Plain-bellied Watersnakes feed primarily on amphibians and freshwater fishes. These snakes are not constrictors and overpower their prey by simply grabbing it in their jaws and quickly swallowing it alive.
In Florida, females typically give live birth to 2-55 young in late summer or early fall.
Although active mainly at night, Plain-bellied Watersnakes may be found during the day basking on banks or on limbs of trees and shrubs extending over the water.
Unfortunately, many watersnakes are killed every year by Florida residents who mistake them for cottonmouths. Although cottonmouths occur throughout Florida, they are not nearly as abundant as the eight species of harmless watersnakes (species in the genus Nerodia) that occur in many of the same habitats. If you see a snake in or near the water, most likely it is a harmless watersnake, and it is best for everyone involved to simply leave it alone.
County data coming soon.
If you have a new or interesting observation for this species, please email the herpetology staff at the Florida Museum.
Ernst, C.H. and E.M. Ernst. 2003. Snakes of the United States and Canada. Smithsonian Institution Press, Washington, DC. 668 pp.
Gibbons, J.W. and M.E. Dorcas. 2004. North American Watersnakes: A Natural History. University of Oklahoma Press, Norman, Oklahoma. 438 pp.
Krysko, K.L., K.M. Enge, and P.E. Moler. 2019. Amphibians and Reptiles of Florida. University of Florida Press, Gainesville, Florida. 706 pp.
Powell, R., R. Conant, and J.T. Collins. 2016. Peterson Field Guide to Reptiles and Amphibians of Eastern and Central North America. Fourth edition. Houghton Mifflin Harcourt Publishing Company, Boston and New York. xiv + 494 pp.
Share your observations
You can help scientists better understand the biology and distribution of this species by sharing your observations. Send photos or videos of interesting observations, along with associated information, by emailing the herpetology staff at the Florida Museum for documentation in the Museum’s Herpetology Master Database. You can also post your observations on iNaturalist.
Additional helpful information
Do you have snakes around your house?

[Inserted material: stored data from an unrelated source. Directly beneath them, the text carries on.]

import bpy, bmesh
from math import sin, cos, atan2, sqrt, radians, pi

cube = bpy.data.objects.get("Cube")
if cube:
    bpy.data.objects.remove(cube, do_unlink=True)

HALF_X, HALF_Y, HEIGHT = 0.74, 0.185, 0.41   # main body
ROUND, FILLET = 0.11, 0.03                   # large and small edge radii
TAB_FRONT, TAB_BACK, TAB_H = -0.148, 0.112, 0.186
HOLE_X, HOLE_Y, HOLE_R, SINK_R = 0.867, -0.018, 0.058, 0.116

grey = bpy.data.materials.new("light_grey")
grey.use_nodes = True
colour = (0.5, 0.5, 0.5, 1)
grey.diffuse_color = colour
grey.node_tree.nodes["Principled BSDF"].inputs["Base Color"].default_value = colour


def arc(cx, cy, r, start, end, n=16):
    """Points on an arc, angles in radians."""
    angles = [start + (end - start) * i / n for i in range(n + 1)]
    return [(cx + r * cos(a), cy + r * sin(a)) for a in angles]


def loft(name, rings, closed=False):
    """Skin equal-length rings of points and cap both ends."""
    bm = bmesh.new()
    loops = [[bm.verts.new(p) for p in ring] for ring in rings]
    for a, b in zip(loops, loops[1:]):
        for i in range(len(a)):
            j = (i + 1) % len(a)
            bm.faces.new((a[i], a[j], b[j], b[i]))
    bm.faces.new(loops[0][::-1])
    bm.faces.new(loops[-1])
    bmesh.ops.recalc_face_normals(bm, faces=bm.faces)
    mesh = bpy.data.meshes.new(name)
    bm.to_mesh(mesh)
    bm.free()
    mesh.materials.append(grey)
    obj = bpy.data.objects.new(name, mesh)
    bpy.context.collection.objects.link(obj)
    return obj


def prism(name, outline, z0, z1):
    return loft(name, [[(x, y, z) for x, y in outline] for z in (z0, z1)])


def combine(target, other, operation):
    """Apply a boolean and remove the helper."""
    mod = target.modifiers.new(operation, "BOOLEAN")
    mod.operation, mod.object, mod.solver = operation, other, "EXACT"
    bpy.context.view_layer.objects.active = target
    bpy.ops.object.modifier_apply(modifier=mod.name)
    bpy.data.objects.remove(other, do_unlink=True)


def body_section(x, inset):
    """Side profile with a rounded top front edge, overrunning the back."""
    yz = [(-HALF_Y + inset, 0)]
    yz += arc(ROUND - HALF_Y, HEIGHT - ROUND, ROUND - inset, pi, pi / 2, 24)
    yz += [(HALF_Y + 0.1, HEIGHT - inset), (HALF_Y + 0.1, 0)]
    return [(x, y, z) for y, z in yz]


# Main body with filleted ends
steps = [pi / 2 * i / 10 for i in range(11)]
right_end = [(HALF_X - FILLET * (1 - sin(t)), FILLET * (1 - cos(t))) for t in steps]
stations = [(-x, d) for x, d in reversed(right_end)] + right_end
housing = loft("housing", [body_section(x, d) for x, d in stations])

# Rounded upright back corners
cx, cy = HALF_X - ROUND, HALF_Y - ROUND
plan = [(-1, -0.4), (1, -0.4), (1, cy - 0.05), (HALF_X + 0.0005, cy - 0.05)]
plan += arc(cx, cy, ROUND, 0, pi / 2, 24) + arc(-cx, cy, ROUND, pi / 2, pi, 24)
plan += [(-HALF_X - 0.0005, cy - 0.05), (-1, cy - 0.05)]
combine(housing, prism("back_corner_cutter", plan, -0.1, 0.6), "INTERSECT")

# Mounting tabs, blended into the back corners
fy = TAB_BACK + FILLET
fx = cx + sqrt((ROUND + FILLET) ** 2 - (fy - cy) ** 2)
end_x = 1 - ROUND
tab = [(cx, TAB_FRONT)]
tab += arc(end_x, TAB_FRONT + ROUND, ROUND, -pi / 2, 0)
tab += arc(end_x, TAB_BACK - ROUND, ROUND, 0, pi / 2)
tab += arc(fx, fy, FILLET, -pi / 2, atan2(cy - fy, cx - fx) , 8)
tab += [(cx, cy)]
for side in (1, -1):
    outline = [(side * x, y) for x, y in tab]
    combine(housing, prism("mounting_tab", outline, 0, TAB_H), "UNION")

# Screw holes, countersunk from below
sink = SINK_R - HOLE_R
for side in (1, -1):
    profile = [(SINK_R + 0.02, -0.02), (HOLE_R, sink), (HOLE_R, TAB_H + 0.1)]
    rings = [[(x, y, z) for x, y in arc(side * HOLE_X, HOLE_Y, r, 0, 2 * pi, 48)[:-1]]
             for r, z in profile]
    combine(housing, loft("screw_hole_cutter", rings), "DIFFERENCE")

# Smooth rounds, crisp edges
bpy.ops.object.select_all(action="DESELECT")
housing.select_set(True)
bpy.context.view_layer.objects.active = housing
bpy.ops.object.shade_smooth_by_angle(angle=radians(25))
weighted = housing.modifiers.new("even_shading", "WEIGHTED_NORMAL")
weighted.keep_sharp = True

Learn how to safely co-exist with snakes.
Still have questions about snakes or identifications? Feel free to email the herpetology staff at the Florida Museum with your questions or feedback on this profile.